Why blame stay-at-homes?
Updated: 2012-03-14 08:08
A political advisor in the annual session of the National People's Political Consultative Conference National Committee said that about 30 percent of young Chinese live with and are supported by their parents. To encourage them to support themselves, he suggested the government should deny social welfare for young people who refuse to work.
But accusing these young people of a moral decline or lack of willpower is unfair, and it is unfeasible to repeal their legal access to social welfare.
It is important to come up with an insightful and workable solution to this problem, so we should first address the reasons this "boomerang generation" has come into being.
Unemployment of young people is a problem faced by countries around the world. But the main causes of China's boomerang generation are the flaws in the distribution of public resources and public services.
The high property prices and the discrimination linked to their hukou, or household registration, increasingly exclude rural school-leavers from cities, where they are much more likely to find a job.
Even if some young people from the countryside do find jobs in the cities, their incomes are still not enough to help them make ends meet and their parents must provide them with financial help. It is not uncommon, for example, for parents to use their savings for the down payment on a house for their kids.
Chinese parents expect education to be a guarantee that their children will find a stable job. But on leaving higher education many young people find their skills do not match the requirements of employers or that they are not competing for jobs on an even playing field. Thus they are forced either to accept lower-paid jobs and to lean on their parents for support or stay at home.
Punishing young people for their perceived laziness and moral decline by depriving them of their legal right to receive social welfare assistance will not motivate them to find a job. And even if they do get a job that does not mean that they will be able to live a decent life independent of their parents.

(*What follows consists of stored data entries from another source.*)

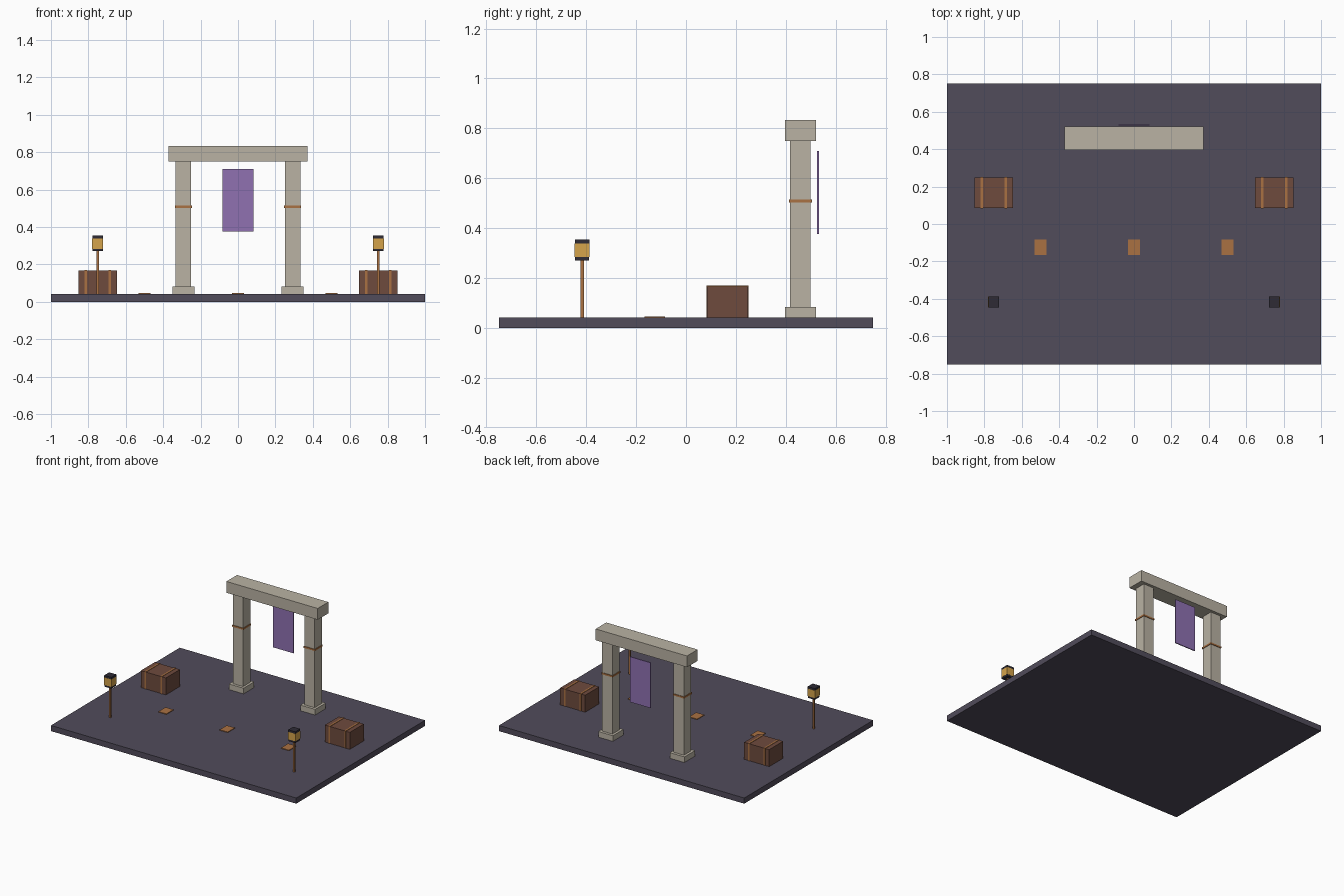
import bpy

if "Cube" in bpy.data.objects:
    bpy.data.objects.remove(bpy.data.objects["Cube"])


def material(name, rgb):
    # picture colours are sRGB, diffuse_color is linear
    m = bpy.data.materials.new(name)
    m.diffuse_color = [(c / 255) ** 2.2 for c in rgb] + [1]
    m.use_nodes = True
    m.node_tree.nodes["Principled BSDF"].inputs["Base Color"].default_value = m.diffuse_color
    return m


slate = material("slate", (82, 77, 91))
stone = material("stone", (184, 177, 162))
copper = material("copper", (168, 112, 68))
cloth = material("cloth", (142, 112, 176))
wood = material("wood", (110, 76, 64))
amber = material("amber", (212, 162, 76))
iron = material("iron", (50, 47, 56))


def box(name, x, y, z0, z1, sx, sy, mat):
    """Box centred at x, y and spanning z0 to z1."""
    bpy.ops.mesh.primitive_cube_add(size=1, location=(x, y, (z0 + z1) / 2))
    o = bpy.context.object
    o.name = name
    o.scale = (sx, sy, z1 - z0)
    bpy.ops.object.transform_apply(location=False, rotation=False, scale=True)
    o.data.materials.append(mat)
    return o


G = 0.0417        # floor height
GATE_Y = 0.4583

# Floor slab
box("floor_slab", 0, 0, 0, G, 2, 1.5, slate)

# Gateway lintel and banner
box("lintel", 0, GATE_Y, 0.75, 0.833, 0.745, 0.124, stone)
box("banner", 0, 0.529, 0.376, 0.71, 0.167, 0.007, cloth)

for s, side in ((-1, "left"), (1, "right")):
    # Pillar: base, shaft, copper band
    px = s * 0.2917
    box(side + "_pillar_base", px, GATE_Y, G, 0.0833, 0.119, 0.124, stone)
    box(side + "_pillar_shaft", px, GATE_Y, 0.0833, 0.75, 0.0833, 0.0833, stone)
    box(side + "_pillar_band", px, GATE_Y, 0.503, 0.515, 0.092, 0.092, copper)

    # Crate with two wrapped straps
    cx = s * 0.75
    box(side + "_crate", cx, 0.1667, G, 0.1667, 0.204, 0.163, wood)
    for d in (-1, 1):
        box(side + "_crate_strap", cx + d * 0.0645, 0.1667, G, 0.1695, 0.012, 0.168, copper)

    # Lantern: post, lower plate, lamp, cap
    ly = -0.4167
    box(side + "_lantern_post", cx, ly, G, 0.271, 0.0135, 0.0135, copper)
    box(side + "_lantern_plate", cx, ly, 0.271, 0.284, 0.057, 0.057, iron)
    box(side + "_lantern_lamp", cx, ly, 0.284, 0.339, 0.059, 0.059, amber)
    box(side + "_lantern_cap", cx, ly, 0.339, 0.354, 0.058, 0.058, iron)

# Path tiles
for x in (-0.5, 0, 0.5):
    box("path_tile", x, -0.125, G, 0.0465, 0.065, 0.083, copper)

It's impossible to solve the problem of boomerang children without a host of system changes and reforms. Accusing them of laziness and moral decline does not contribute to a fairer society, which is the real way to address the issue.
(China Daily 03/14/2012 page9)